On a recent trip to Takayama in Japan’s Gifu prefecture I discovered something. Now, that is not so surprising, given that even though I have lived in Japan for 4 years I am constantly being surprised and discovering new and exciting things, even around my local area. A country like Japan, being modest and conservative in nature has a lot to offer, but rarely promotes its regional foods and cultures as much as it should. It takes an adventurous ability or a lucky tip or two to be pointed in the right direction so that you may experience some of these cultural and gastronomical treasures, such as what I discovered… Hida gyu, or Hida beef for people unfamiliar with the Japanese language.
Now if you have anything to do with the beef industry, you with out a doubt have knowledge of Wagyu (Japanese beef). This style of Japanese beef has been touted as some of the worlds best! Wagyu is the name given to a breed of cows with a genetic predisposition to produce large quantities of oleaginous unsaturated fat and high grade marbling. Hida gyu is one of the top breeds of Japanese beef that is lesser known than other more famous breeds such as Kobe, Matsusaka and Omi. In my opinion it is a breed that is overlooked both in Japan and over seas.
Now before I get into the best places to taste this delicious beef. Let’s talk about the Origin of Hida gyu (Hida Beef).
The name Hida gyu is given to a specific black haired cow that has the been raised in the Prefecture of Gifu for a minimum of 14 months. I was lucky enough to have met one of these beautiful creatures when I visited Takayama in early March. The beef has to undergo strict grading by the Hida Beef Brand Promotion Conference as well as the Japan Meat Grading Association. The beef has to have a Yield grade score of grade A (above standard) or B (standard). Yield grade refers to the standard set to evaluate cutability or in other terms the proportion of meat obtained from a certain part of cattle body.
The other factor that makes Hida beef great is that it must have a texture grade of 5 (excellent), 4 (good) or 3 (average).
The most interesting thing I discovered about Hida beef is that it’s origins can be traced back to 1981 and just one bull. His name was ‘Yasufuku’. Supposedly Yasufuku’s genetic makeup was ideal for producing calves to be bread for high quality meat. Now this was one badass bull. It was said that he was able to produce around 39,000 offspring in his lifetime!

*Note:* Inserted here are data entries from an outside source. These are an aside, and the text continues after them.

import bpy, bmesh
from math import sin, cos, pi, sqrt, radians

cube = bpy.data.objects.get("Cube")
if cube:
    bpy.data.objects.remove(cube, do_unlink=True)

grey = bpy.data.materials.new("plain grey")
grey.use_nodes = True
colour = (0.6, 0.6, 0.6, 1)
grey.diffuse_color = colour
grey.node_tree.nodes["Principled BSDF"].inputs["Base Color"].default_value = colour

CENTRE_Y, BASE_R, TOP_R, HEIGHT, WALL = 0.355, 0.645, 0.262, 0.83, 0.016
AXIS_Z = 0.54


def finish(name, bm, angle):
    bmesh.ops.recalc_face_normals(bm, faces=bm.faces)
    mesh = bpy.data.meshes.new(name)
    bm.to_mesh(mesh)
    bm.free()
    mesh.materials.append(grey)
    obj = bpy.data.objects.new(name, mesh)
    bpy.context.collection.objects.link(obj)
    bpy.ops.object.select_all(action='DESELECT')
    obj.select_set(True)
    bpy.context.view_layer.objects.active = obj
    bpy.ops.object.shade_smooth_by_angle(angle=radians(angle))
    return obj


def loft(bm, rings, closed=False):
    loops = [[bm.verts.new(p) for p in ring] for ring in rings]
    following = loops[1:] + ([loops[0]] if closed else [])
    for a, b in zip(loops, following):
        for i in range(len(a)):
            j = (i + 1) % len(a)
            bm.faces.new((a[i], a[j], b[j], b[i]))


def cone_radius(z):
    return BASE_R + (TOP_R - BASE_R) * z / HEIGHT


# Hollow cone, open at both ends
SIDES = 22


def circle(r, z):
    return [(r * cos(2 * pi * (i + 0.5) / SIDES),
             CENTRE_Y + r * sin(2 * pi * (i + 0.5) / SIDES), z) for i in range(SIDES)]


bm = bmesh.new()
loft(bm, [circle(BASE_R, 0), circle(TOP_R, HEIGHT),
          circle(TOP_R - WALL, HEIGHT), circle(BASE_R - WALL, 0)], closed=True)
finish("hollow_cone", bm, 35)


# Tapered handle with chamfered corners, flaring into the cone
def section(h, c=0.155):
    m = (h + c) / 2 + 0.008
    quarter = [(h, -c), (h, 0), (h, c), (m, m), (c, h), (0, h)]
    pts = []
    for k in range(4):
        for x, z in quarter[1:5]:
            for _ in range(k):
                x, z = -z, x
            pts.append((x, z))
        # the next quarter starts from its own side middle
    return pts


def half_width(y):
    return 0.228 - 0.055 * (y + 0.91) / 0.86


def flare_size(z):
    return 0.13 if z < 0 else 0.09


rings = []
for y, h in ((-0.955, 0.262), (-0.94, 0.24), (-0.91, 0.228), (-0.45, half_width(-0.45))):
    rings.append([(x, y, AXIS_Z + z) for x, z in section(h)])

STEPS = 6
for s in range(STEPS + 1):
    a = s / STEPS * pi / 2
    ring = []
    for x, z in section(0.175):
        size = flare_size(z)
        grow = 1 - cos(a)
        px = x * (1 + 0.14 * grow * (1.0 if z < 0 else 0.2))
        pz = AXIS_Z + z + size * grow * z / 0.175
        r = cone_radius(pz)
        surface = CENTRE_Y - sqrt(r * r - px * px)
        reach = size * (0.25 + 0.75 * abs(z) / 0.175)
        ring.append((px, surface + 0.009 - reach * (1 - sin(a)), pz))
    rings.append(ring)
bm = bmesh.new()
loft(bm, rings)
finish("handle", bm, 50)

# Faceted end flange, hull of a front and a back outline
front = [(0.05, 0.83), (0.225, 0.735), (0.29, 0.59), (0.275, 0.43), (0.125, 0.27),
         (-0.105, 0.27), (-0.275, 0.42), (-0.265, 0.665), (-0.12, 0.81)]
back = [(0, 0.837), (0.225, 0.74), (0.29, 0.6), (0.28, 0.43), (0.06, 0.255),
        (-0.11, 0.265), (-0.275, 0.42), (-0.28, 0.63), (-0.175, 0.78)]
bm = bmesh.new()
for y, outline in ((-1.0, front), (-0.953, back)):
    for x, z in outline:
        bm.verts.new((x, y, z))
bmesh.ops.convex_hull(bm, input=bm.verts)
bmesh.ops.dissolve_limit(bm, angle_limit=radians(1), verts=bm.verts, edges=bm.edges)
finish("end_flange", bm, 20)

I mean…. Ah… You know… Ah…. Whoa!
As Hida gyu is from the Gifu region, that is the best place to go and eat it. You can find it in most areas in Gifu. Takayama has probably the best range of Hida gyu eateries. From local yakiniku (Japanese barbecue) restaurants to small street stalls that serve it raw or skewered and grilled. Two places I recommend are Maruaki and Number 60.
Maruaki is a Japanese style Yakiniku restaurant located about 10 minutes walking from Takayama
train station. It is a locally recommended place to enjoy the best that Hida beef has to offer. There is also a butcher shop connected to the restaurant, so if you can’t get enough of the beef in the restaurant, you can pop next door and pick yourself up a few slices to take home and cook! I recommend getting the Hida gyu cooked over a Hoba (magnolia) leaf . The smokey flavor of the leaf is a great compliment to the salty and smooth texture of the Hida beef.
六拾番 (roku jyuu ban) which in English means “Number 60” is a small street stall in Takayama’s popular tourist area “Old town”. It serves Hida gyu In a very simplistic forms. Skewered and grilled, so you can savor the delicious taste of the meat without any other distractions. Alternatively you can buy Miso stewed Hida beef, which takes two of Takayama’s famous foods and
mixes them together into one delicious meal for a walk around the beautiful streets of Old town in Takayama.
Now if you can’t get out to Takayama anytime soon and after reading this you are just salivating so much that there is now a puddle accumulating around your feet, and you just happen to be in Tokyo, you can check out Bakuru ichidai in Ginza. Mind you it’s a bit more pricey than what you would pay in Takayama, but that is the usual case with most regional foods you can find in Tokyo.
I my self bought some of the Hida beef from Maruaki’s butcher shop
to take home and grill up! The other bonus of eating Hida gyu in Takayama is that you get to meet the people, that are directly connected to the production of the meat and there are know better people to be talking to when you want to know more about what you are eating, not to mention they are the friendliest bunch of down to earth people you are likely to meet.
For more information on Takayama and Hida beef, check out the Hida Takayama website in English.